→ **WHAT YOU SHOULD DO**
Reproduce exactly, and only, the lines below from the one containing "return [(y0, z0), (y1, z0), (y1, z1), (y0, z1)]" through the one containing "(BOARD_Y, TOP), (BOARD_Y, BOARD_Z), (-D, BOARD_Z)]".

→ **RECORD EXCERPTS**
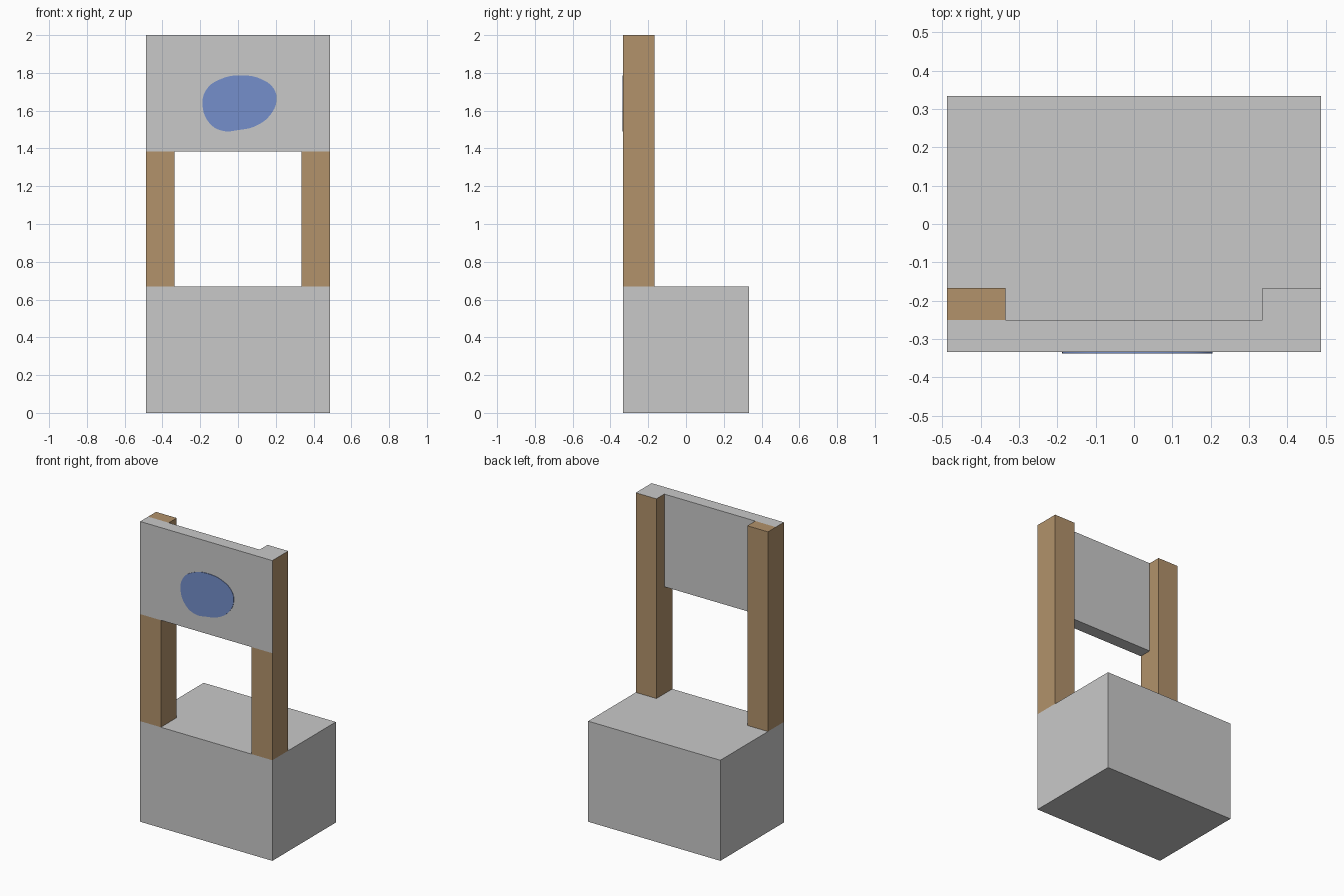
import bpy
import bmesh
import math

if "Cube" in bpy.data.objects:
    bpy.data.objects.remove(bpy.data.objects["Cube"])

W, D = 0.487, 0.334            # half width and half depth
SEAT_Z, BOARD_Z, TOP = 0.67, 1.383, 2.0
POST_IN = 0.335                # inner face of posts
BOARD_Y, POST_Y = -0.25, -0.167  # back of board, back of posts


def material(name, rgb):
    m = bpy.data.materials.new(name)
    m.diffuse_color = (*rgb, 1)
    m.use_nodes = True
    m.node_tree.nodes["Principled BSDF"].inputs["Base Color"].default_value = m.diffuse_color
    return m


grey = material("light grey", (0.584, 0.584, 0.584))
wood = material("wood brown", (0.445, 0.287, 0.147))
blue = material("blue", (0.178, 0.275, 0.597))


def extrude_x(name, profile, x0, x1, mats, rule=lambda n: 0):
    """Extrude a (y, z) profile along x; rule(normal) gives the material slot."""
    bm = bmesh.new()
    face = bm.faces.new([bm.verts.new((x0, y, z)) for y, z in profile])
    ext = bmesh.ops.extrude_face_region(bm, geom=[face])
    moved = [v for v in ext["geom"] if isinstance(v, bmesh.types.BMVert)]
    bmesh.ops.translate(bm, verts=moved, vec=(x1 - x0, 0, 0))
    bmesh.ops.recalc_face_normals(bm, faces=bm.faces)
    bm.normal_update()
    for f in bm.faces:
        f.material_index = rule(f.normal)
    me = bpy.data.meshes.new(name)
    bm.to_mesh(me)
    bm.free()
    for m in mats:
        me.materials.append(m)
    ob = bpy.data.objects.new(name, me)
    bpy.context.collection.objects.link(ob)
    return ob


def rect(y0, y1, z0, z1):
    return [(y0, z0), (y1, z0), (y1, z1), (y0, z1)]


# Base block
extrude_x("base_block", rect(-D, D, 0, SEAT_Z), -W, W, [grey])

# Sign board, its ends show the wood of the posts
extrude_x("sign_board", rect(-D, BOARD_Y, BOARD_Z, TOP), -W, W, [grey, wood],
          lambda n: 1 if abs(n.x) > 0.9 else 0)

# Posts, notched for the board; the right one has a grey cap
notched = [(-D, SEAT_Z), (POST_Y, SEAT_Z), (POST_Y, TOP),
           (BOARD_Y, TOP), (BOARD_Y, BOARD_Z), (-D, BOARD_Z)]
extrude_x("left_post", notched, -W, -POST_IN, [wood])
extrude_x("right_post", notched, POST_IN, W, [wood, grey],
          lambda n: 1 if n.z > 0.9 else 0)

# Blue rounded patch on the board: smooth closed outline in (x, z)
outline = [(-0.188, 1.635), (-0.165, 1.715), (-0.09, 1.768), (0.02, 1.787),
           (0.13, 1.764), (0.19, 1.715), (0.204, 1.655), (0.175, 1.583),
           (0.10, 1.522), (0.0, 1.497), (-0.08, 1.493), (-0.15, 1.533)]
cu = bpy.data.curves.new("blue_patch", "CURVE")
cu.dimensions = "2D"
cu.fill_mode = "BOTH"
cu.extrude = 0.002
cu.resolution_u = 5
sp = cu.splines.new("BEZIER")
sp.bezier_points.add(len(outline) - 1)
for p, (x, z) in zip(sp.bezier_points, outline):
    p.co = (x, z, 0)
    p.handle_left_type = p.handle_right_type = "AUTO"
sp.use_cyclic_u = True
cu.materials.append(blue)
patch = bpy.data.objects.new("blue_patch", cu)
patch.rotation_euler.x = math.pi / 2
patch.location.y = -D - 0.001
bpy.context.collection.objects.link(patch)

---

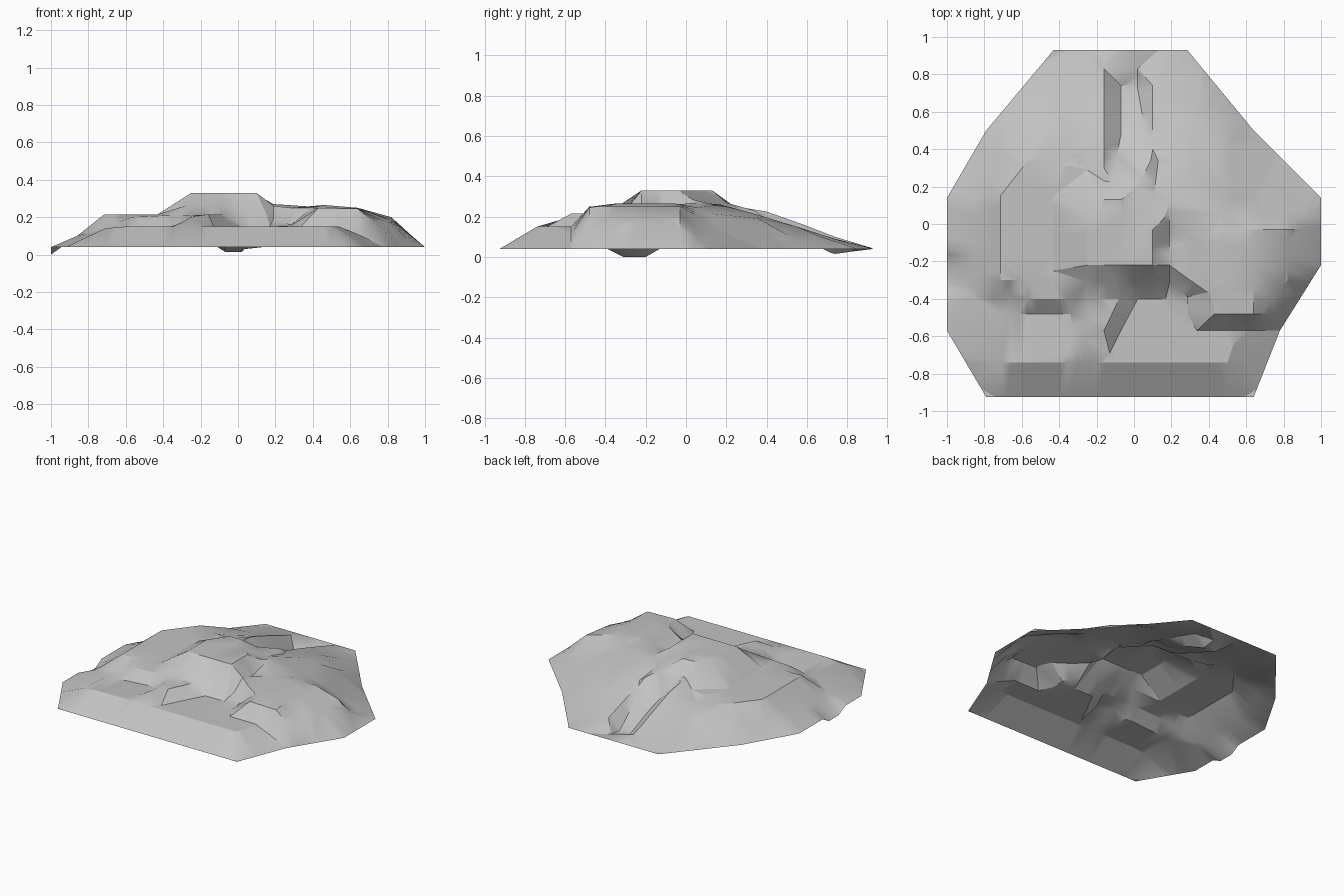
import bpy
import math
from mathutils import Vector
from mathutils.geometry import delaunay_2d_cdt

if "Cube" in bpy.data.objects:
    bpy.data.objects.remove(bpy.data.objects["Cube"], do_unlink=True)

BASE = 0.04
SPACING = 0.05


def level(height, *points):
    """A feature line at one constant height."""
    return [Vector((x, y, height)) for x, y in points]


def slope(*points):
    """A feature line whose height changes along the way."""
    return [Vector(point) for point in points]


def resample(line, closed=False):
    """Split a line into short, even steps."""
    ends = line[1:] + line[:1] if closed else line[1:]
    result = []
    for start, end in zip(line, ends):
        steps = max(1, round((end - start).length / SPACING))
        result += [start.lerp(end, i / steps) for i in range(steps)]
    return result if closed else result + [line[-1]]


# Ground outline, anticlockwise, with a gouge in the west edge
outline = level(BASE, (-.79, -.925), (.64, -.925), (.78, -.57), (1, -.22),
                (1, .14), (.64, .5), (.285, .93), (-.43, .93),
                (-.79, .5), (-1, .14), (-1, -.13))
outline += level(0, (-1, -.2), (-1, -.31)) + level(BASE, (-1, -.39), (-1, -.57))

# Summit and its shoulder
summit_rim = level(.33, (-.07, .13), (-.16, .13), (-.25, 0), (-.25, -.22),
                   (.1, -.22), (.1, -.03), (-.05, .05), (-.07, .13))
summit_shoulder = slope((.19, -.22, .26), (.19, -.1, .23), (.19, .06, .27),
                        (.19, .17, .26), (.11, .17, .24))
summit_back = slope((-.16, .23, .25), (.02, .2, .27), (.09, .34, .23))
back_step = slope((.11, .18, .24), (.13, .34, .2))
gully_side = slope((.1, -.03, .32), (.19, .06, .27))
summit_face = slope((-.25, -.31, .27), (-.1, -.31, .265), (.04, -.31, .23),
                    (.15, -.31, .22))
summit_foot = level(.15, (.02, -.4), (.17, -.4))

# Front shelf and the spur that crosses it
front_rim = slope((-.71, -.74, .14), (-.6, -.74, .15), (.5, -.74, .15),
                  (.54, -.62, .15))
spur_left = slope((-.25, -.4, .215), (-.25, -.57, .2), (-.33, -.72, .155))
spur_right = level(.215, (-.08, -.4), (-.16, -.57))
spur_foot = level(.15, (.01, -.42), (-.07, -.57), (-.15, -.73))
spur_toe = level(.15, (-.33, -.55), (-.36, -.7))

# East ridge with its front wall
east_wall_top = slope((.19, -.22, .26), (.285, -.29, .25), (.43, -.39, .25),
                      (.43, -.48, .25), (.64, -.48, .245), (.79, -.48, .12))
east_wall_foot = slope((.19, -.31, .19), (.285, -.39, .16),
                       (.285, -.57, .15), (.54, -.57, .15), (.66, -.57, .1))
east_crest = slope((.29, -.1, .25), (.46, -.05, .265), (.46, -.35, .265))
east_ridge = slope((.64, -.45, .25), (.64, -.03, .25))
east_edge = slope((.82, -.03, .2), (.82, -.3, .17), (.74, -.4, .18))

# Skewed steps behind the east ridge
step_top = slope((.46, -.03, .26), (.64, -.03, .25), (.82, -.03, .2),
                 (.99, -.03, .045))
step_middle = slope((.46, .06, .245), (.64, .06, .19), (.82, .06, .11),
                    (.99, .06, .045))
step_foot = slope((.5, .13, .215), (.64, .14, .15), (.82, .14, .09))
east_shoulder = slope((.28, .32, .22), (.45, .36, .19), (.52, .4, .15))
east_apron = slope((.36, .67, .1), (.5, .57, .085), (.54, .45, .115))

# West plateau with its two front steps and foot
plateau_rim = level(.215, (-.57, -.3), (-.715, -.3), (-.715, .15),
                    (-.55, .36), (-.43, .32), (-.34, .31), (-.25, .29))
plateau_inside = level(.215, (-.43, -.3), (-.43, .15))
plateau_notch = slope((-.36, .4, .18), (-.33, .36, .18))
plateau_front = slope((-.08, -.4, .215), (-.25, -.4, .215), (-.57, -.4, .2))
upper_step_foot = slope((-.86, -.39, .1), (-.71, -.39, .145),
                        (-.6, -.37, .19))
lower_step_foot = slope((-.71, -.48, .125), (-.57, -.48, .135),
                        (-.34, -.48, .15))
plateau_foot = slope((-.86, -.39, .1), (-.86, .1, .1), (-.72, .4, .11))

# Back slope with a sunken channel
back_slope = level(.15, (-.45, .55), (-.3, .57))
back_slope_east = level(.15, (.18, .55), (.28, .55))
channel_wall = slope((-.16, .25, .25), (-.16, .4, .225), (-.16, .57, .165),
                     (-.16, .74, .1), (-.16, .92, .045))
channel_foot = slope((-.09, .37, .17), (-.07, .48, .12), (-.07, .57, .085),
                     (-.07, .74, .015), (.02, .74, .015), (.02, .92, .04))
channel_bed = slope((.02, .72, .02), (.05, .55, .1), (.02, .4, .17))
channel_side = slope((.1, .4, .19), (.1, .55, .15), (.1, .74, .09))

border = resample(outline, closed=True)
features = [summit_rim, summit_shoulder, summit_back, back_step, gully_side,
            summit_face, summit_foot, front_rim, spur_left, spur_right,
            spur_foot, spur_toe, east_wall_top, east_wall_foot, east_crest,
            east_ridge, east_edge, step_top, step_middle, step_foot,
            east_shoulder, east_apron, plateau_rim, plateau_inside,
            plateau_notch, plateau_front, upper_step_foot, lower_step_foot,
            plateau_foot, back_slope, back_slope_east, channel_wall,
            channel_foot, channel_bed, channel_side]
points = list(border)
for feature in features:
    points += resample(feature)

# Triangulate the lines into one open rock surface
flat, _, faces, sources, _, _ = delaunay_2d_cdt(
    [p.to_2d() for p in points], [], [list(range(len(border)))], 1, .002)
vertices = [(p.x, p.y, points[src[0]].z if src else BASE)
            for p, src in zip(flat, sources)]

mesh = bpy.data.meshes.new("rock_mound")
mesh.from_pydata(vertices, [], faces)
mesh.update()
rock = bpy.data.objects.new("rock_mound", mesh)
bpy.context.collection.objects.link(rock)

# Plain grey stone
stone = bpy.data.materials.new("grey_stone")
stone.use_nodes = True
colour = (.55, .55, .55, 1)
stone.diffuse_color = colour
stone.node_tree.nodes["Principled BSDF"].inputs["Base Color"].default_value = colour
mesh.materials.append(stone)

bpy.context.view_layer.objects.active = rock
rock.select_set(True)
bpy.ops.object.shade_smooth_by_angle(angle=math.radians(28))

* * *

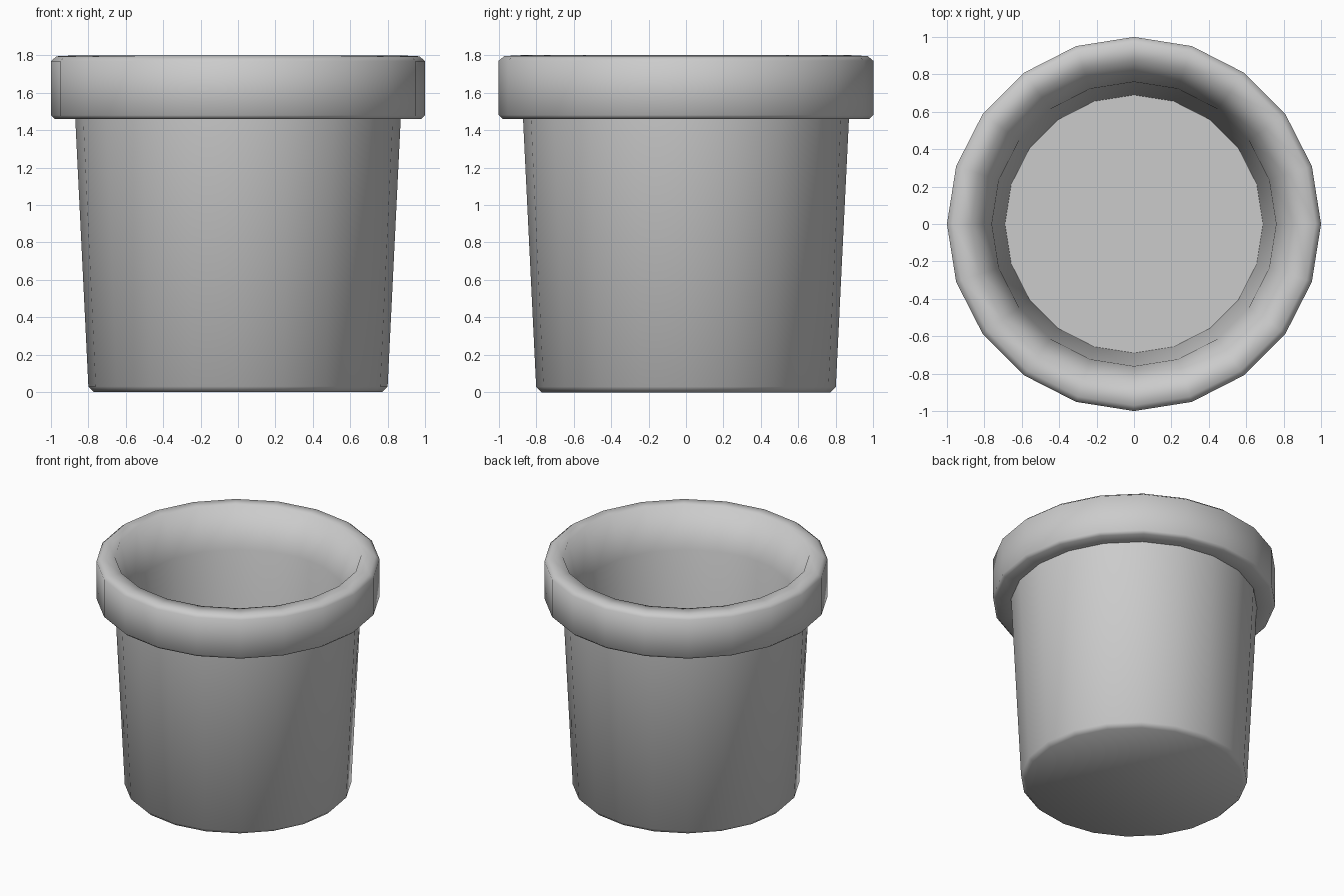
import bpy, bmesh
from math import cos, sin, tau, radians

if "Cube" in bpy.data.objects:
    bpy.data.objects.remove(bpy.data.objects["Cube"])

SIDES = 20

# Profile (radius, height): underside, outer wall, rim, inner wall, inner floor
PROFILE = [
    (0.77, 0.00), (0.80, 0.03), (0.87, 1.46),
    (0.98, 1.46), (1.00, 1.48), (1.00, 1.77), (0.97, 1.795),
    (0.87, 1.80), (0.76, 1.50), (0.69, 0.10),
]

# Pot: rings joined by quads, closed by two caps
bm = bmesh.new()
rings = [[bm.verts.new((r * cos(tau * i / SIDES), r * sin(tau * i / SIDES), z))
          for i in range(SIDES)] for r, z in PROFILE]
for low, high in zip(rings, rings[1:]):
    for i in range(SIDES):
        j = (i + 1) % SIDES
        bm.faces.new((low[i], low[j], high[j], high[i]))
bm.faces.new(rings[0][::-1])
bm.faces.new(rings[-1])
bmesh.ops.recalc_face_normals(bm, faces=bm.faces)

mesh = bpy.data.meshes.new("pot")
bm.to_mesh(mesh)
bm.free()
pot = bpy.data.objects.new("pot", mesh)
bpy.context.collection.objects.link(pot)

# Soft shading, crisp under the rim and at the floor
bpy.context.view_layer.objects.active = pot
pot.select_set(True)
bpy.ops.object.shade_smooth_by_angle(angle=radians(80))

→ **TASK SOLUTION**
    return [(y0, z0), (y1, z0), (y1, z1), (y0, z1)]


# Base block
extrude_x("base_block", rect(-D, D, 0, SEAT_Z), -W, W, [grey])

# Sign board, its ends show the wood of the posts
extrude_x("sign_board", rect(-D, BOARD_Y, BOARD_Z, TOP), -W, W, [grey, wood],
          lambda n: 1 if abs(n.x) > 0.9 else 0)

# Posts, notched for the board; the right one has a grey cap
notched = [(-D, SEAT_Z), (POST_Y, SEAT_Z), (POST_Y, TOP),
           (BOARD_Y, TOP), (BOARD_Y, BOARD_Z), (-D, BOARD_Z)]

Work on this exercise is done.